Osteria 832 offers a weekly pizza special, usually based on seasonally available toppings. This week, the special featured bacon, roasted corn, roasted red pepper, scallions, and fontina. It smelled heavenly, with wide, meaty strips of bacon that actually had some color and crisp edges to them. Artfully arranged with the peppers and scallions, it was one of the prettier pies I've seen lately. I loved the taste (bacon and corn are staples for my grilled pizzas in summer), but that hit-or-miss rep reared its ugly head with some more practical concerns.


So, that happened a lot. Instead of using diced scallions, Osteria lays them on the pie in chewy lengths. Maybe for aesthetics, but they proved to be tough to cut through cleanly. Same with thicker strips of bacon, and long slices of peppers. Foodrunners at Osteria use a pizza wheel before serving, but I ended up doing a lot of extra sawing with a table knife to finish the job. Even after I got the slices separated, I grabbed hold of all those same toppings with my teeth as I chewed, just pulling things apart more than anything. I'm all for an attractive presentation, but pizza shouldn't be this frustrating to manipulate.


A look underneath showed even more inconsistency. One of those undercarriages (the special) is beautifully charred and tasted like it. One (the Margherita) is burnt. And definitely tasted like it. How could these four pies run such a gamut from average... to very good... to bland, boring, and burnt... to great-tasting-but-a-pain-in-the-ass?
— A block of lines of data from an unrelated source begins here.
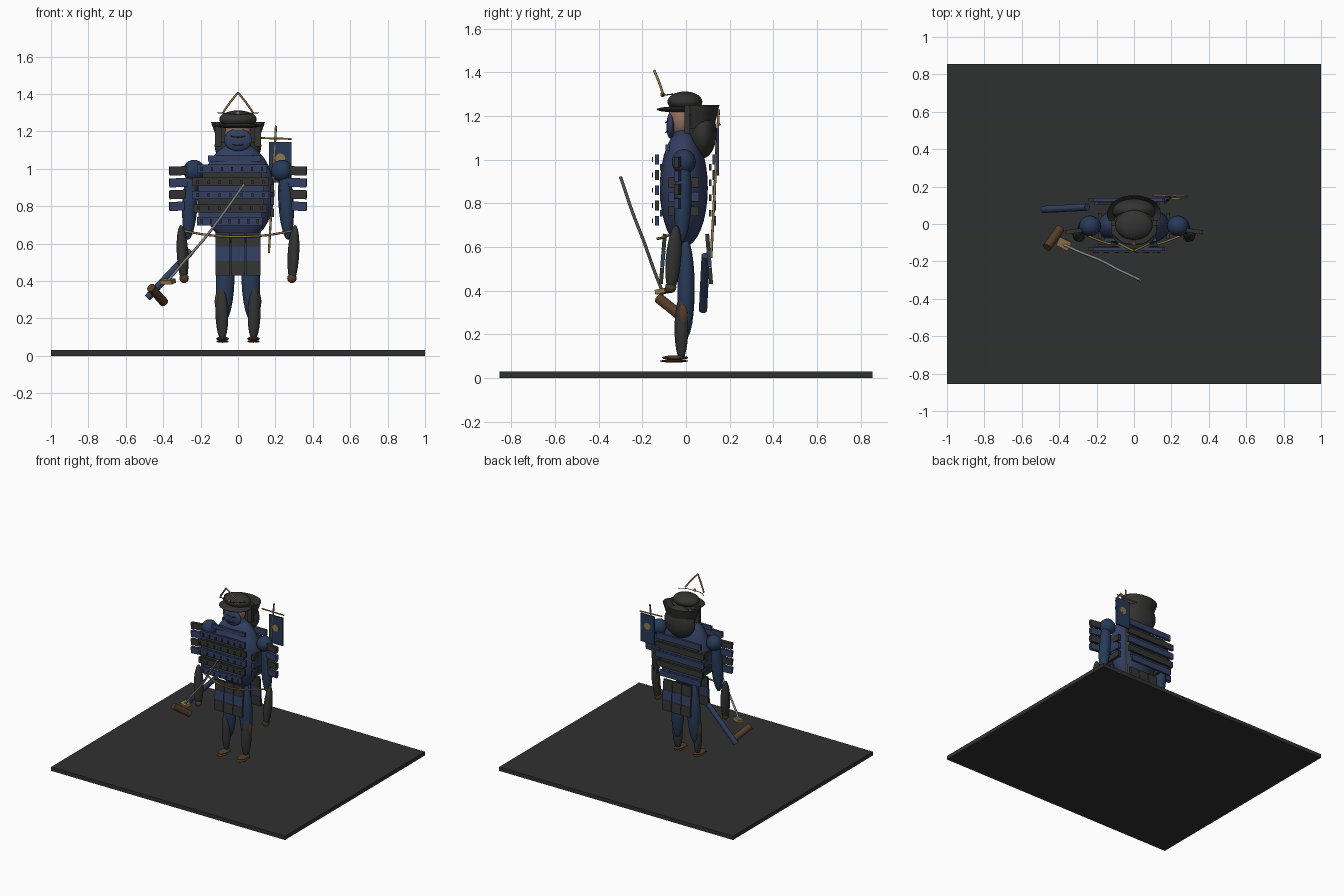
import bpy, math
from mathutils import Vector, Matrix

if "Cube" in bpy.data.objects:
    bpy.data.objects.remove(bpy.data.objects["Cube"])


def mat(name, r, g, b):
    m = bpy.data.materials.new(name)
    m.diffuse_color = (r, g, b, 1)
    m.use_nodes = True
    m.node_tree.nodes["Principled BSDF"].inputs["Base Color"].default_value = m.diffuse_color
    return m


DARK = mat("lacquer", 0.033, 0.033, 0.032)
GROUND = mat("ground", 0.028, 0.03, 0.029)
NAVY = mat("navy_cloth", 0.02, 0.042, 0.095)
BLUE = mat("blue_lacing", 0.033, 0.05, 0.12)
BROWN = mat("leather", 0.09, 0.045, 0.022)
GOLD = mat("brass", 0.28, 0.19, 0.07)
SKIN = mat("skin", 0.3, 0.17, 0.12)
STEEL = mat("steel", 0.25, 0.25, 0.27)


def finish(name, m, smooth=True):
    o = bpy.context.object
    o.name = name
    o.data.materials.append(m)
    if smooth:
        bpy.ops.object.shade_smooth_by_angle()
    return o


def box(name, m, c, size, rot=(0, 0, 0)):
    bpy.ops.mesh.primitive_cube_add(size=1, location=c, rotation=rot)
    bpy.context.object.scale = size
    return finish(name, m, False)


def ball(name, m, c, r, rot=(0, 0, 0), seg=24):
    bpy.ops.mesh.primitive_uv_sphere_add(segments=seg, ring_count=seg // 2, radius=1, location=c, rotation=rot)
    bpy.context.object.scale = r
    return finish(name, m)


def rod(name, m, a, b, r, r2=None):
    a, b = Vector(a), Vector(b)
    d = b - a
    bpy.ops.mesh.primitive_cone_add(vertices=16, radius1=r, radius2=r if r2 is None else r2,
                                    depth=d.length, location=(a + b) / 2,
                                    rotation=d.to_track_quat('Z', 'Y').to_euler())
    return finish(name, m)


def limb(name, m, a, b, rx, ry):
    a, b = Vector(a), Vector(b)
    d = b - a
    return ball(name, m, (a + b) / 2, (rx, ry, d.length / 2),
                Vector((0, 0, 1)).rotation_difference(d).to_euler())


def tube(name, m, pts, r):
    cu = bpy.data.curves.new(name, 'CURVE')
    cu.dimensions = '3D'
    cu.bevel_depth, cu.bevel_resolution, cu.use_fill_caps = r, 2, True
    sp = cu.splines.new('BEZIER')
    sp.bezier_points.add(len(pts) - 1)
    for p, co in zip(sp.bezier_points, pts):
        p.co = co
        p.handle_left_type = p.handle_right_type = 'AUTO'
    cu.materials.append(m)
    o = bpy.data.objects.new(name, cu)
    bpy.context.collection.objects.link(o)
    return o


# ground slab
box("ground_slab", GROUND, (0, 0, 0.015), (2, 1.71, 0.03))

# body and head
ball("torso", BLUE, (0, -0.01, 0.87), (0.195, 0.11, 0.27), seg=32)
ball("collar", NAVY, (0, -0.01, 1.08), (0.09, 0.06, 0.07))
ball("head", SKIN, (0, -0.02, 1.19), (0.07, 0.06, 0.09))
ball("face_mask", BLUE, (0, -0.07, 1.155), (0.075, 0.02, 0.06))
for z, w in ((1.175, 0.08), (1.13, 0.06)):
    tube("mask_ridge", DARK, [(-w / 2, -0.087, z), (0, -0.093, z - 0.006), (w / 2, -0.087, z)], 0.003)

# helmet, brim, neck guard
ball("helmet_bowl", DARK, (0, -0.005, 1.265), (0.1, 0.08, 0.047), seg=32)
ball("helmet_brim", DARK, (0, -0.03, 1.23), (0.122, 0.105, 0.014), seg=32)
ball("neck_guard", DARK, (0, 0.075, 1.125), (0.125, 0.065, 0.12))
bpy.ops.mesh.primitive_cone_add(vertices=32, radius1=0.105, radius2=0.145, depth=0.11,
                                end_fill_type='NOTHING', location=(0, 0.055, 1.195))
bpy.context.object.scale = (1, 0.68, 1)
guard = finish("neck_guard_flare", DARK)
for v in guard.data.vertices:
    v.co.y = max(v.co.y, -0.06)
for s in (-1, 1):
    box("helmet_flap", DARK, (s * 0.105, 0.005, 1.185), (0.035, 0.025, 0.13))
    # curved crest horns and brow whiskers
    tube("crest_horn", GOLD, [(s * 0.08, -0.105, 1.30), (s * 0.05, -0.12, 1.345), (0, -0.145, 1.408)], 0.006)
    tube("brow_cord", DARK, [(s * 0.11, -0.06, 1.30), (s * 0.06, -0.1, 1.295), (0, -0.11, 1.29)], 0.0025)
ball("crest_stud", GOLD, (0, -0.107, 1.298), (0.011, 0.011, 0.011), seg=12)

# chest and back lamellar rows, with lacing studs
for i in range(5):
    z = 1.0 - 0.07 * i
    x0, x1 = ((-0.22, 0.155), (-0.245, 0.165), (-0.245, 0.165), (-0.24, 0.155), (-0.22, 0.13))[i]
    for y, nm in ((-0.133, "chest"), (0.13, "back")):
        box(nm + "_plate_row", DARK if (i % 2) else BLUE, ((x0 + x1) / 2, y, z), (x1 - x0, 0.017, 0.045))
        if i < 4:
            box(nm + "_inner_row", BLUE if (i % 2) else DARK, ((x0 + x1) / 2, y * 0.85, z - 0.035),
                (x1 - x0 - 0.06, 0.012, 0.03))
    for k in range(7):
        box("chest_lacing", DARK, (x0 + (k + 0.5) * (x1 - x0) / 7, -0.153, z), (0.012, 0.004, 0.022))
box("chest_top_row", BLUE, (-0.02, -0.085, 1.055), (0.28, 0.018, 0.03))
for s in (-1, 1):
    for i in range(3):
        box("side_plate", (DARK, BLUE, DARK)[i], (s * 0.183, -0.01, 0.895 - i * 0.065), (0.02, 0.14, 0.045))

# tassets front and back
for x in (-0.081, 0, 0.081):
    for s in (-1, 1):
        for i in range(3):
            box("tasset_plate", BLUE if i == 1 else DARK, (x, s * (0.1 + 0.006 * i), 0.622 - i * 0.077),
                (0.077, 0.018, 0.076), (s * 0.08, 0, 0))
tube("waist_cord", GOLD, [(-0.29, -0.045, 0.668), (-0.15, -0.1, 0.645), (0, -0.13, 0.638),
                          (0.15, -0.1, 0.645), (0.29, -0.045, 0.668)], 0.006)

# arms, shoulder guards, legs on both sides
for s in (-1, 1):
    ball("shoulder", NAVY, (s * 0.235, -0.01, 0.99), (0.058, 0.055, 0.058))
    limb("upper_arm", NAVY, (s * 0.245, -0.01, 1.02), (s * 0.268, -0.02, 0.62), 0.042, 0.04)
    limb("forearm", DARK, (s * 0.305, -0.045, 0.70), (s * 0.288, -0.07, 0.39), 0.036, 0.03)
    ball("hand", BROWN, (s * 0.288, -0.07, 0.415), (0.025, 0.026, 0.026), seg=16)
    for i in range(4):
        box("shoulder_guard_row", DARK if i % 2 == 0 else BLUE, (s * 0.295, -0.035, 0.99 - i * 0.063),
            (0.145, 0.022, 0.048), (0, s * 0.04, -s * 0.13))
    limb("thigh", NAVY, (s * 0.062, 0, 0.64), (s * 0.075, 0.0, 0.18), 0.05, 0.04)
    limb("shin", DARK, (s * 0.09, -0.02, 0.38), (s * 0.083, -0.022, 0.08), 0.036, 0.03)
    ball("knee", BROWN, (s * 0.088, -0.012, 0.29), (0.037, 0.027, 0.07))
    ball("foot", BROWN, (s * 0.083, -0.05, 0.092), (0.034, 0.06, 0.011))
    ball("sandal_sole", BROWN, (s * 0.083, -0.055, 0.077), (0.034, 0.065, 0.007))

# drawn sword
path = [(-0.375, -0.11, 0.40), (-0.30, -0.145, 0.49), (-0.177, -0.195, 0.63),
        (-0.09, -0.24, 0.745), (0.035, -0.30, 0.92)]
tube("sword_blade", STEEL, path, 0.0075)
box("sword_guard", GOLD, (-0.375, -0.105, 0.397), (0.07, 0.05, 0.022), (0.2, 0, -0.45))
rod("sword_grip", BROWN, (-0.465, -0.125, 0.365), (-0.395, -0.025, 0.285), 0.024)

# scabbard
rod("scabbard", BLUE, (-0.25, 0.09, 0.56), (-0.485, 0.078, 0.31), 0.019)

# back banner with pole, crossbar and disc
rod("banner_pole", GOLD, (0.165, 0.115, 0.55), (0.203, 0.15, 1.23), 0.006)
rod("banner_crossbar", GOLD, (0.10, 0.15, 1.165), (0.285, 0.155, 1.16), 0.005)
box("banner_cloth", NAVY, (0.226, 0.145, 1.035), (0.118, 0.012, 0.215))
rod("banner_disc", GOLD, (0.226, 0.151, 1.055), (0.226, 0.132, 1.055), 0.027)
That's my Osteria experience in a nutshell, I guess. Some good, some bad, with no real rhyme or reason as to which you'll get. They do a near-perfect special that'll already be off the menu by the time you read this... but render the standby Margherita almost inedible. An off night for the kitchen? Perhaps. But I'm afraid Osteria 832 has come off my go-to list. My kids are inconsistent enough when we dine out; I can't roll the dice on the restaurant, too.

About the Author: Todd Brock lives the glamorous life of a stay-at-home freelance writer in the suburbs of Atlanta. Besides being paid to eat cheeseburgers for AHT and pizzas for Slice, he's written and produced over 1,000 hours of television and penned Building Chicken Coops for Dummies. When he grows up, he wants to be either the starting quarterback for the Dallas Cowboys or the drummer for Hootie & the Blowfish. Or both.